The intervening years have turned Dawson into an unlikely superstar thanks to her contributions to the Juno soundtrack, while Lewis’ reputation has spread far beyond his hometown of New York as his production palette has expanded beyond the bedroom. Beyond technical nous however, little change is apparent in the pair’s music: each has continued to plough the same sweet furrow, writing small strange songs filled with broad humour and touching whimsy cut through with occasional heartfelt lyricism. Which is to say that if you love Dawson or Lewis, you’re likely to love The Bundles, although you’re unlikely to be surprised by the contents of their debut album.

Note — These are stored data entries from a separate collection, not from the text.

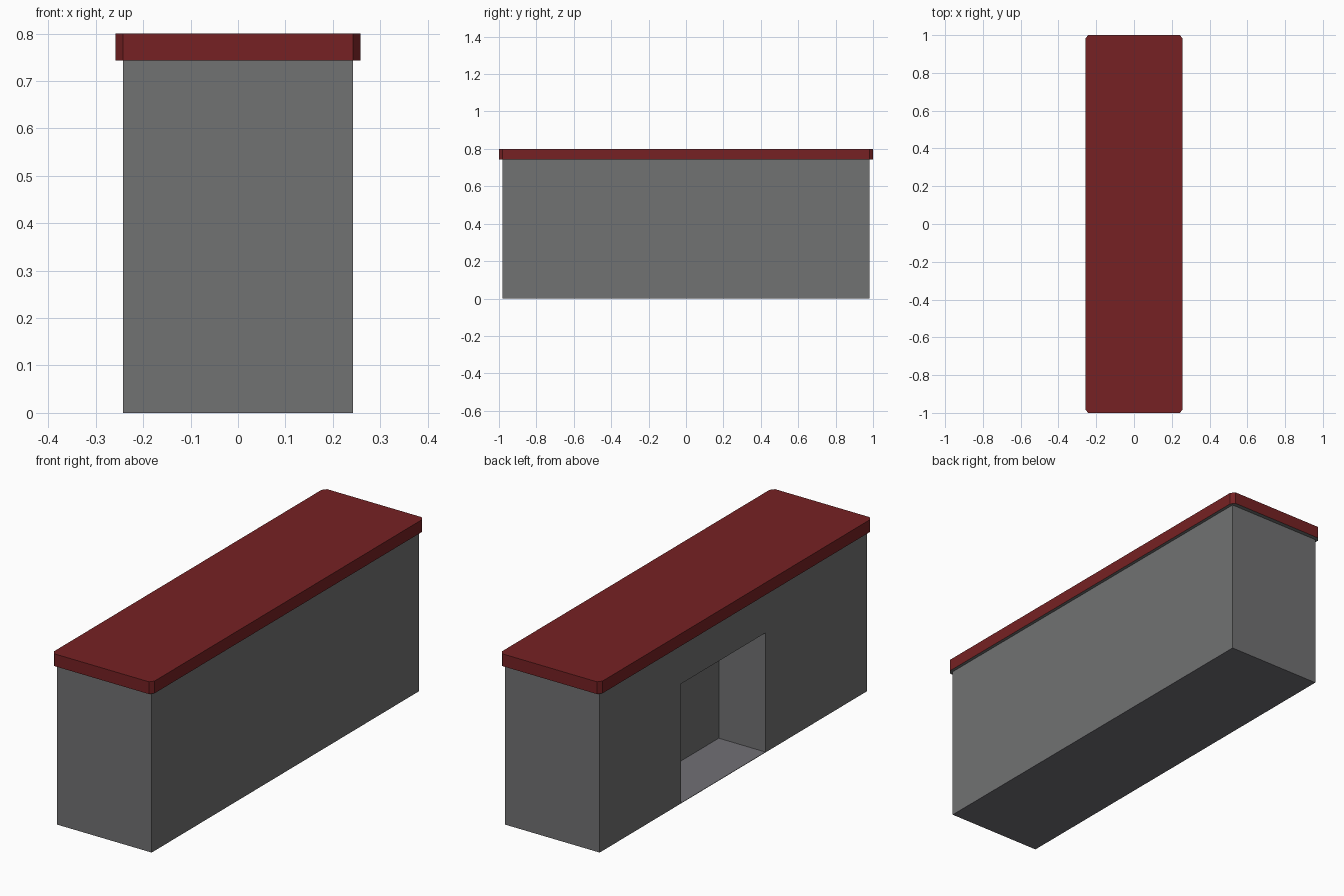
import bpy, bmesh

if "Cube" in bpy.data.objects:
    bpy.data.objects.remove(bpy.data.objects["Cube"])

# Half sizes and heights
BX, BY = 0.243, 0.98
CX, CY = 0.258, 1.0
CAP_Z, TOP_Z = 0.743, 0.8


def material(name, rgb):
    m = bpy.data.materials.new(name)
    m.diffuse_color = (*rgb, 1.0)
    m.use_nodes = True
    m.node_tree.nodes["Principled BSDF"].inputs["Base Color"].default_value = m.diffuse_color
    return m


grey = material("counter grey", (0.165, 0.168, 0.170))
floor_grey = material("floor grey", (0.165, 0.162, 0.178))
red = material("dark red", (0.180, 0.0155, 0.0170))


def prism(name, outline, z0, z1, mats):
    """Extrude a closed xy outline from z0 to z1."""
    bm = bmesh.new()
    base = bm.faces.new([bm.verts.new((x, y, z0)) for x, y in outline])
    geo = bmesh.ops.extrude_face_region(bm, geom=[base], use_keep_orig=True)["geom"]
    moved = [v for v in geo if isinstance(v, bmesh.types.BMVert)]
    bmesh.ops.translate(bm, verts=moved, vec=(0, 0, z1 - z0))
    bmesh.ops.recalc_face_normals(bm, faces=bm.faces)
    me = bpy.data.meshes.new(name)
    bm.to_mesh(me)
    bm.free()
    for m in mats:
        me.materials.append(m)
    ob = bpy.data.objects.new(name, me)
    bpy.context.collection.objects.link(ob)
    return ob


# Floor plate, showing inside the recess
prism("floor_plate", [(-BX, -BY), (BX, -BY), (BX, BY), (-BX, BY)], 0, 0.002, [floor_grey])

# Counter body: U-shaped plan around the knee recess on the left side
RX, RY0, RY1, RZ = -0.003, -0.236, 0.383, 0.555
prism("counter_body",
      [(-BX, -BY), (BX, -BY), (BX, BY), (-BX, BY),
       (-BX, RY1), (RX, RY1), (RX, RY0), (-BX, RY0)], 0.002, RZ, [grey])
body = bpy.data.objects["counter_body"]

# Close the body above the recess as one solid, walls staying flush
bm = bmesh.new()
bm.from_mesh(body.data)
bmesh.ops.delete(bm, geom=[f for f in bm.faces if f.normal.z > 0.9], context='FACES_ONLY')
top = {(round(v.co.x, 3), round(v.co.y, 3)): v for v in bm.verts if v.co.z > 0.5}
recess = [top[(x, y)] for x, y in ((-BX, RY1), (RX, RY1), (RX, RY0), (-BX, RY0))]
bm.faces.new(recess)
rim = [top[(-BX, -BY)], top[(BX, -BY)], top[(BX, BY)], top[(-BX, BY)], recess[0], recess[3]]
upper = [bm.verts.new((v.co.x, v.co.y, CAP_Z)) for v in rim]
for i in range(6):
    j = (i + 1) % 6
    bm.faces.new((rim[i], rim[j], upper[j], upper[i]))
bm.faces.new(upper)
bmesh.ops.recalc_face_normals(bm, faces=bm.faces)
bmesh.ops.dissolve_limit(bm, angle_limit=0.01, verts=bm.verts, edges=bm.edges)
bm.to_mesh(body.data)
bm.free()

# Countertop with cut corners and a grey underside
c, d = 0.015, 0.02
cap = prism("countertop",
            [(-CX + c, -CY), (CX - c, -CY), (CX, -CY + d), (CX, CY - d),
             (CX - c, CY), (-CX + c, CY), (-CX, CY - d), (-CX, -CY + d)],
            CAP_Z, TOP_Z, [red, grey])
for p in cap.data.polygons:
    p.material_index = 1 if p.normal.z < -0.9 else 0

In fact, all five of the tracks taped at the start of the last decade are revisited here, along with five new ones. Fully formed first time round, it’s those five old songs, sequenced towards the first half of the record, that leave the most lasting impression and justify their authors’ desire to give them a wider airing. ‘A Common Chorus’ opens the album, Dawson and Lewis’s opposing vocal lines competing for the same space over a faux naïf tune, sparely embellished with delicate touches of keyboard and brushed drums. The refrain, unchanged from its first outing, that begins and ends this jolly ditty - "something for everyone, don’t forget about your friends" - sounds, after all these years, like a promise made good. Next up ‘Pirates Declare War’ continues the vocal interplay, this version seemingly more controlled than the original until a sputtering guitar solo acts as a fine reminder of these artists’ propensity towards the occasional psychedelic wig out.
Mostly though, the band play with restraint, foregrounding the simple songs and semi-sung vocals. Occasional sci-fi epics and scatological assaults may have won Lewis and Dawson many a fan, but their stock in trade, the works for which they are most cherished, are intimate glimpses into their lives and psyches. As a collective effort, The Bundles offer a different kind of intimacy; the closeness of a tight-knit group of friends rather than emotive fervour of the individual confessional. Of the new songs, ‘Over The Moon’ does most to elucidate this approach. The vocal line is passed from member to member over a simply strummed chord sequence before everyone joins in a chorus of “I just want to sing with my friends”. It’s a statement of intent that bears no rebuttal.
7Mark Ward's Score